_Supplied records_
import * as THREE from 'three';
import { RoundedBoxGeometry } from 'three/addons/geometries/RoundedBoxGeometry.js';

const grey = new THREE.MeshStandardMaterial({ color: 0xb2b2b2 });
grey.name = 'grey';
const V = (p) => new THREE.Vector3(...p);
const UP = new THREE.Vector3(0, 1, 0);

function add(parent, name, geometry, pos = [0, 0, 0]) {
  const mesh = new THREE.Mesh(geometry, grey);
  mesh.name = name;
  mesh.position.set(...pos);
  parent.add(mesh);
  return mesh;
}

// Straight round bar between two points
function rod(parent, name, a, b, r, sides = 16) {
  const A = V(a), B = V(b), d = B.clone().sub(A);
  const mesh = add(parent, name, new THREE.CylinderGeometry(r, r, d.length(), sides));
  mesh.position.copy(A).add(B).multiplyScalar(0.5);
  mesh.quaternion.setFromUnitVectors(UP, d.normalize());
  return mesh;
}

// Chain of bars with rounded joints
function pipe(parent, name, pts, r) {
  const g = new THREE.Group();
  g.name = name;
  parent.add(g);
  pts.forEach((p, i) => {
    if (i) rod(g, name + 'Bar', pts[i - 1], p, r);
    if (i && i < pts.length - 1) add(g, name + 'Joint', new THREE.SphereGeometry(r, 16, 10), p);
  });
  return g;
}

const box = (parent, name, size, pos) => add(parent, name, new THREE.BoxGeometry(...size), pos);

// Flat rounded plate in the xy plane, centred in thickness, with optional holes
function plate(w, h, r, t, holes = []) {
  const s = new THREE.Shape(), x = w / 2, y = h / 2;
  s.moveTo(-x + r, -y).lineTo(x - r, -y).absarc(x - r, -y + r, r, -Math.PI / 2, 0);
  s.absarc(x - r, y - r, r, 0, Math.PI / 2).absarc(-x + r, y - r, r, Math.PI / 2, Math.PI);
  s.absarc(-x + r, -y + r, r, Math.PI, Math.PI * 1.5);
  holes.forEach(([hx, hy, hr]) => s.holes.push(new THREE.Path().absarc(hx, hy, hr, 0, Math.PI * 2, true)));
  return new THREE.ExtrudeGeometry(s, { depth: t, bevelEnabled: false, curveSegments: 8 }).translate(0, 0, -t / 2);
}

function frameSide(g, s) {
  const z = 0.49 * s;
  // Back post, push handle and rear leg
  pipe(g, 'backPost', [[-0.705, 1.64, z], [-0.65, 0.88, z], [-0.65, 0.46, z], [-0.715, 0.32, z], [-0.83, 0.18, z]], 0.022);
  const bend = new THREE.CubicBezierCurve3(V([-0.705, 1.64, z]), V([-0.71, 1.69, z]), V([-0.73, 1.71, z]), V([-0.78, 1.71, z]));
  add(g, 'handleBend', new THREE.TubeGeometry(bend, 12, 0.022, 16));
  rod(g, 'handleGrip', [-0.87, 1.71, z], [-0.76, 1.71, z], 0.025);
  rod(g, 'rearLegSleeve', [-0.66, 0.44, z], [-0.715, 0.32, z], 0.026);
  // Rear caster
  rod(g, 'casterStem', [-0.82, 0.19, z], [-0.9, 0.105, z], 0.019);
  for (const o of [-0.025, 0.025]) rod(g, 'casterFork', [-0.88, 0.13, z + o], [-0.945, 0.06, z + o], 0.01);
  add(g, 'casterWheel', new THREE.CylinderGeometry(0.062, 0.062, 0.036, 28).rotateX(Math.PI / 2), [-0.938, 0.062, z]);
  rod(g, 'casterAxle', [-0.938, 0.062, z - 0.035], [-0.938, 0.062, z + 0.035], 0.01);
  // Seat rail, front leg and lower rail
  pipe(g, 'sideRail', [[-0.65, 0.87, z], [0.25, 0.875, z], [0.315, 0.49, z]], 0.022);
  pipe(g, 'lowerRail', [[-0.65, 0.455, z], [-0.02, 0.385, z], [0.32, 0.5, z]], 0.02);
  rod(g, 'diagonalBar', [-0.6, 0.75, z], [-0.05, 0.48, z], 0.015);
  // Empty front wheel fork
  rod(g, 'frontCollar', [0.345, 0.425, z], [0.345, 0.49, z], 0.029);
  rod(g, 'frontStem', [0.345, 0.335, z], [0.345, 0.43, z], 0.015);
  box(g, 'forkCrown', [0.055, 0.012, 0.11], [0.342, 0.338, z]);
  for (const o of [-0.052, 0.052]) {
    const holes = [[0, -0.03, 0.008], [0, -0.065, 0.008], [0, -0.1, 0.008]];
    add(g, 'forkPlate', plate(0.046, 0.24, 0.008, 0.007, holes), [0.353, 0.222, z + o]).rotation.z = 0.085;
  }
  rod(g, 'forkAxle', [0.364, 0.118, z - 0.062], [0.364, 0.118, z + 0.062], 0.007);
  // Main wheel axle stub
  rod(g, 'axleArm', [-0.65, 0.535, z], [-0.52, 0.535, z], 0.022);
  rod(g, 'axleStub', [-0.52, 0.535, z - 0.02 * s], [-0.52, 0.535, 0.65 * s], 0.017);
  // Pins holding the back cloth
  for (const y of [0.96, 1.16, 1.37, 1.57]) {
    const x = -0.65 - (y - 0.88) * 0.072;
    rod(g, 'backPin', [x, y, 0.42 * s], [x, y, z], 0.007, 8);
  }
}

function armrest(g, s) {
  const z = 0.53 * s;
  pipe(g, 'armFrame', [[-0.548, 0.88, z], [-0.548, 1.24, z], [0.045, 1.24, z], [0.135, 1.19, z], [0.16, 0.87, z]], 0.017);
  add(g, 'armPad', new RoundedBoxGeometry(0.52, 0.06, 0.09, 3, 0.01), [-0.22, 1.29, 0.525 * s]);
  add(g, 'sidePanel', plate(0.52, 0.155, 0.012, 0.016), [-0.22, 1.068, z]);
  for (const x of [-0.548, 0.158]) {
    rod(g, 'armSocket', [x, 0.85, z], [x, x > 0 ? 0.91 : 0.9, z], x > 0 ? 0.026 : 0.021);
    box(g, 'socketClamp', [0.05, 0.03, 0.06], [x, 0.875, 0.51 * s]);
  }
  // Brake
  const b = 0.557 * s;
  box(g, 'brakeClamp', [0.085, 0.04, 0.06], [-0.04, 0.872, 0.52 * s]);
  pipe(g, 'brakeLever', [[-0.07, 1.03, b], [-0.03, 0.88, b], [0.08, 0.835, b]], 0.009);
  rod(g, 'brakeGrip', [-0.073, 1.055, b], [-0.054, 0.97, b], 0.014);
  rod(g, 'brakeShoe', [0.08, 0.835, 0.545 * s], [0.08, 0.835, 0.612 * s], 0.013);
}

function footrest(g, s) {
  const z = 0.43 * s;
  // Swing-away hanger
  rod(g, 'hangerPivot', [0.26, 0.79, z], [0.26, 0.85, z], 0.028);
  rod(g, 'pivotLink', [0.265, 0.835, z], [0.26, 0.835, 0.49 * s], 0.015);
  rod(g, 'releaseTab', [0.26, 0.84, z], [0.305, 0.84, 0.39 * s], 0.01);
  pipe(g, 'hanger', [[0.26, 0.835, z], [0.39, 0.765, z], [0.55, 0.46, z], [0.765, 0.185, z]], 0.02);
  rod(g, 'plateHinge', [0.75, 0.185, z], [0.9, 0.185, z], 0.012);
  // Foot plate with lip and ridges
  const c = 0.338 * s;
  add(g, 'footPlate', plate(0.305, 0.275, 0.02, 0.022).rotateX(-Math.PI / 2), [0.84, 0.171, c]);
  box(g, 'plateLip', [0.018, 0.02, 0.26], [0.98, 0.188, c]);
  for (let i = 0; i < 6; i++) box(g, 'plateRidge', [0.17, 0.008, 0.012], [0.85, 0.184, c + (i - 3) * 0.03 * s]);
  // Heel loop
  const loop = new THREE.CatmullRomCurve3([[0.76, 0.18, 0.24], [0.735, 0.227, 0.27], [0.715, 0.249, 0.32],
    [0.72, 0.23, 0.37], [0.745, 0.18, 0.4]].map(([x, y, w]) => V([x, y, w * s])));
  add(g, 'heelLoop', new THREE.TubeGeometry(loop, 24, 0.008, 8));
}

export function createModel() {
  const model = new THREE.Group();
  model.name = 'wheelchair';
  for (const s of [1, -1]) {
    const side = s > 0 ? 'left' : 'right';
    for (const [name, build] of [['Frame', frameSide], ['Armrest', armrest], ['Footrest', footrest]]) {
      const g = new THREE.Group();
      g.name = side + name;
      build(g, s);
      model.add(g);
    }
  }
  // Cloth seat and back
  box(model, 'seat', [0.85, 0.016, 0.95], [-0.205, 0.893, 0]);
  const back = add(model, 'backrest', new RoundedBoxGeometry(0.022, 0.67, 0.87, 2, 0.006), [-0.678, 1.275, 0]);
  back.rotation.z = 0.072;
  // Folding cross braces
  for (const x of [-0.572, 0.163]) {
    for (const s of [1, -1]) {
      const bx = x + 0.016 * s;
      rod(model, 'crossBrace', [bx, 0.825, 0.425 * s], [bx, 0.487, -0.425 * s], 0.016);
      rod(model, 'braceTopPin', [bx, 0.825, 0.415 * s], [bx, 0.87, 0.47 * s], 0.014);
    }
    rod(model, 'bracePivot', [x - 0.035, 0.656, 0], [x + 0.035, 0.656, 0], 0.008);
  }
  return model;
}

_Problem details_
Only the lines from the one containing "for (const y" through the one containing "const loop = new" are to be retyped, both boundary lines included, with no other material.

_Final answer_
  for (const y of [0.96, 1.16, 1.37, 1.57]) {
    const x = -0.65 - (y - 0.88) * 0.072;
    rod(g, 'backPin', [x, y, 0.42 * s], [x, y, z], 0.007, 8);
  }
}

function armrest(g, s) {
  const z = 0.53 * s;
  pipe(g, 'armFrame', [[-0.548, 0.88, z], [-0.548, 1.24, z], [0.045, 1.24, z], [0.135, 1.19, z], [0.16, 0.87, z]], 0.017);
  add(g, 'armPad', new RoundedBoxGeometry(0.52, 0.06, 0.09, 3, 0.01), [-0.22, 1.29, 0.525 * s]);
  add(g, 'sidePanel', plate(0.52, 0.155, 0.012, 0.016), [-0.22, 1.068, z]);
  for (const x of [-0.548, 0.158]) {
    rod(g, 'armSocket', [x, 0.85, z], [x, x > 0 ? 0.91 : 0.9, z], x > 0 ? 0.026 : 0.021);
    box(g, 'socketClamp', [0.05, 0.03, 0.06], [x, 0.875, 0.51 * s]);
  }
  // Brake
  const b = 0.557 * s;
  box(g, 'brakeClamp', [0.085, 0.04, 0.06], [-0.04, 0.872, 0.52 * s]);
  pipe(g, 'brakeLever', [[-0.07, 1.03, b], [-0.03, 0.88, b], [0.08, 0.835, b]], 0.009);
  rod(g, 'brakeGrip', [-0.073, 1.055, b], [-0.054, 0.97, b], 0.014);
  rod(g, 'brakeShoe', [0.08, 0.835, 0.545 * s], [0.08, 0.835, 0.612 * s], 0.013);
}

function footrest(g, s) {
  const z = 0.43 * s;
  // Swing-away hanger
  rod(g, 'hangerPivot', [0.26, 0.79, z], [0.26, 0.85, z], 0.028);
  rod(g, 'pivotLink', [0.265, 0.835, z], [0.26, 0.835, 0.49 * s], 0.015);
  rod(g, 'releaseTab', [0.26, 0.84, z], [0.305, 0.84, 0.39 * s], 0.01);
  pipe(g, 'hanger', [[0.26, 0.835, z], [0.39, 0.765, z], [0.55, 0.46, z], [0.765, 0.185, z]], 0.02);
  rod(g, 'plateHinge', [0.75, 0.185, z], [0.9, 0.185, z], 0.012);
  // Foot plate with lip and ridges
  const c = 0.338 * s;
  add(g, 'footPlate', plate(0.305, 0.275, 0.02, 0.022).rotateX(-Math.PI / 2), [0.84, 0.171, c]);
  box(g, 'plateLip', [0.018, 0.02, 0.26], [0.98, 0.188, c]);
  for (let i = 0; i < 6; i++) box(g, 'plateRidge', [0.17, 0.008, 0.012], [0.85, 0.184, c + (i - 3) * 0.03 * s]);
  // Heel loop
  const loop = new THREE.CatmullRomCurve3([[0.76, 0.18, 0.24], [0.735, 0.227, 0.27], [0.715, 0.249, 0.32],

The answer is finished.